.ajaxSuccess( handler(event, XMLHttpRequest, ajaxOptions) ) Returns: jQuery


  • version added: 1.0.ajaxSuccess( handler(event, XMLHttpRequest, ajaxOptions) )

    handler(event, XMLHttpRequest, ajaxOptions)The function to be invoked.

Whenever an Ajax request completes successfully, jQuery triggers the ajaxSuccess event. Any and all handlers that have been registered with the .ajaxSuccess() method are executed at this time.

To observe this method in action, we can set up a basic Ajax load request:

<div class="trigger">Trigger</div>
<div class="result"></div>
<div class="log"></div>

We can attach our event handler to any element:

$('.log').ajaxSuccess(function() {
  $(this).text('Triggered ajaxSuccess handler.');

Now, we can make an Ajax request using any jQuery method:

$('.trigger').click(function() {

When the user clicks the button and the Ajax request completes successfully, the log message is displayed.

Note: Because .ajaxSuccess() is implemented as a method of jQuery object instances, we can use the this keyword as we do here to refer to the selected elements within the callback function.

All ajaxSuccess handlers are invoked, regardless of what Ajax request was completed. If we must differentiate between the requests, we can use the parameters passed to the handler. Each time an ajaxSuccess handler is executed, it is passed the event object, the XMLHttpRequest object, and the settings object that was used in the creation of the request. For example, we can restrict our callback to only handling events dealing with a particular URL:

$('.log').ajaxSuccess(function(e, xhr, settings) {
  if (settings.url == 'ajax/test.html') {
    $(this).text('Triggered ajaxSuccess handler.');
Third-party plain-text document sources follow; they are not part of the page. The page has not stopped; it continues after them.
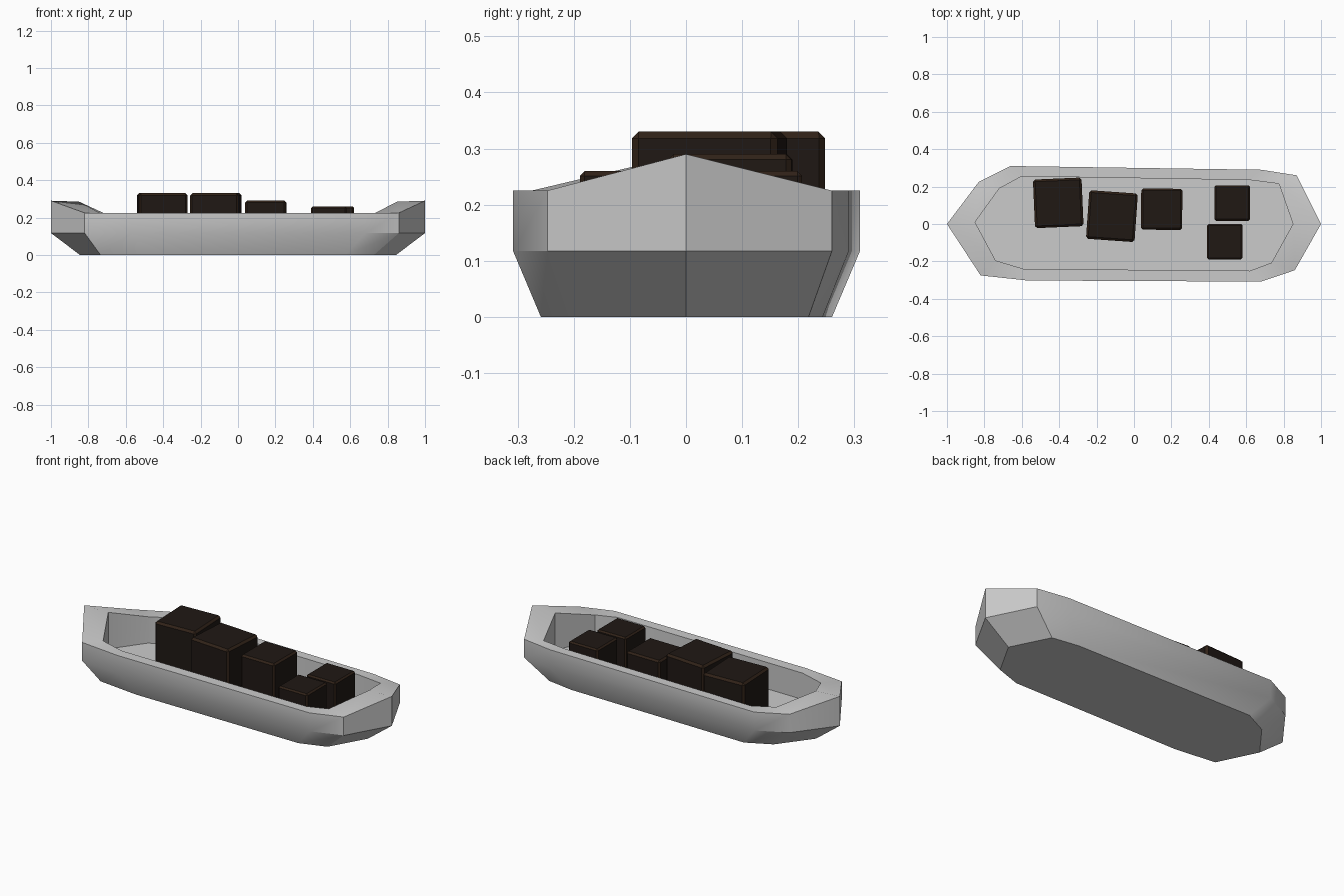
import bpy, bmesh, math

if "Cube" in bpy.data.objects:
    bpy.data.objects.remove(bpy.data.objects["Cube"])

# Boat outline, slightly irregular: outer rim, inner rim and bottom (x, y)
outer = [(-1, 0), (-0.82, -0.275), (-0.57, -0.302), (0.68, -0.308), (0.86, -0.247),
         (1, 0), (0.87, 0.26), (0.68, 0.29), (-0.66, 0.31), (-0.83, 0.225)]
inner = [(-0.85, 0.01), (-0.74, -0.195), (-0.59, -0.24), (0.62, -0.25), (0.735, -0.207),
         (0.85, 0), (0.775, 0.215), (0.62, 0.235), (-0.6, 0.255), (-0.72, 0.19)]
bottom = [(x * 0.845, y * 0.84) for x, y in outer]
bottom[1] = (-0.735, -0.225)
TIPS = (0, 5)


def smooth(obj, angle):
    bpy.ops.object.select_all(action='DESELECT')
    obj.select_set(True)
    bpy.context.view_layer.objects.active = obj
    bpy.ops.object.shade_smooth_by_angle(angle=math.radians(angle))


def make_hull():
    bm = bmesh.new()

    def loop(points, z, tip_z):
        return [bm.verts.new((x, y, tip_z if i in TIPS else z))
                for i, (x, y) in enumerate(points)]

    # Keel, knuckle, outer rim with raised tips, inner rim, floor
    loops = [loop(bottom, 0, 0), loop(outer, 0.117, 0.117), loop(outer, 0.225, 0.29),
             loop(inner, 0.225, 0.285), loop(inner, 0.07, 0.07)]
    n = len(outer)
    for a, b in zip(loops, loops[1:]):
        for i in range(n):
            j = (i + 1) % n
            bm.faces.new((a[i], a[j], b[j], b[i]))
    bm.faces.new(loops[0][::-1])
    bm.faces.new(loops[-1])
    bmesh.ops.recalc_face_normals(bm, faces=bm.faces)
    mesh = bpy.data.meshes.new("boat_hull")
    bm.to_mesh(mesh)
    bm.free()
    hull = bpy.data.objects.new("boat_hull", mesh)
    bpy.context.collection.objects.link(hull)
    smooth(hull, 30)


def material(name, color):
    mat = bpy.data.materials.new(name)
    mat.diffuse_color = (*color, 1)
    mat.use_nodes = True
    mat.node_tree.nodes["Principled BSDF"].inputs["Base Color"].default_value = mat.diffuse_color
    return mat


dark_wood = material("dark_wood", (0.014, 0.009, 0.007))
edge_wood = material("edge_wood", (0.03, 0.016, 0.009))


def make_crate(name, x, y, size, degrees):
    # Chamfered cube standing on the boat floor
    bpy.ops.mesh.primitive_cube_add(size=size, location=(x, y, 0.07 + size / 2),
                                    rotation=(0, 0, math.radians(degrees)))
    crate = bpy.context.object
    crate.name = name
    crate.data.materials.append(dark_wood)
    crate.data.materials.append(edge_wood)
    bevel = crate.modifiers.new("chamfer", 'BEVEL')
    bevel.width = size * 0.045
    bevel.segments = 1
    bevel.material = 1


make_hull()
make_crate("large_crate_1", -0.405, 0.113, 0.26, 2.5)
make_crate("large_crate_2", -0.118, 0.042, 0.26, -4)
make_crate("medium_crate", 0.148, 0.079, 0.22, -0.5)
make_crate("small_crate_1", 0.525, 0.112, 0.19, 0)
make_crate("small_crate_2", 0.486, -0.094, 0.19, 0)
Show a message when an Ajax request completes successfully.

$("#msg").ajaxSuccess(function(evt, request, settings){
      $(this).append("<li>Successful Request!</li>");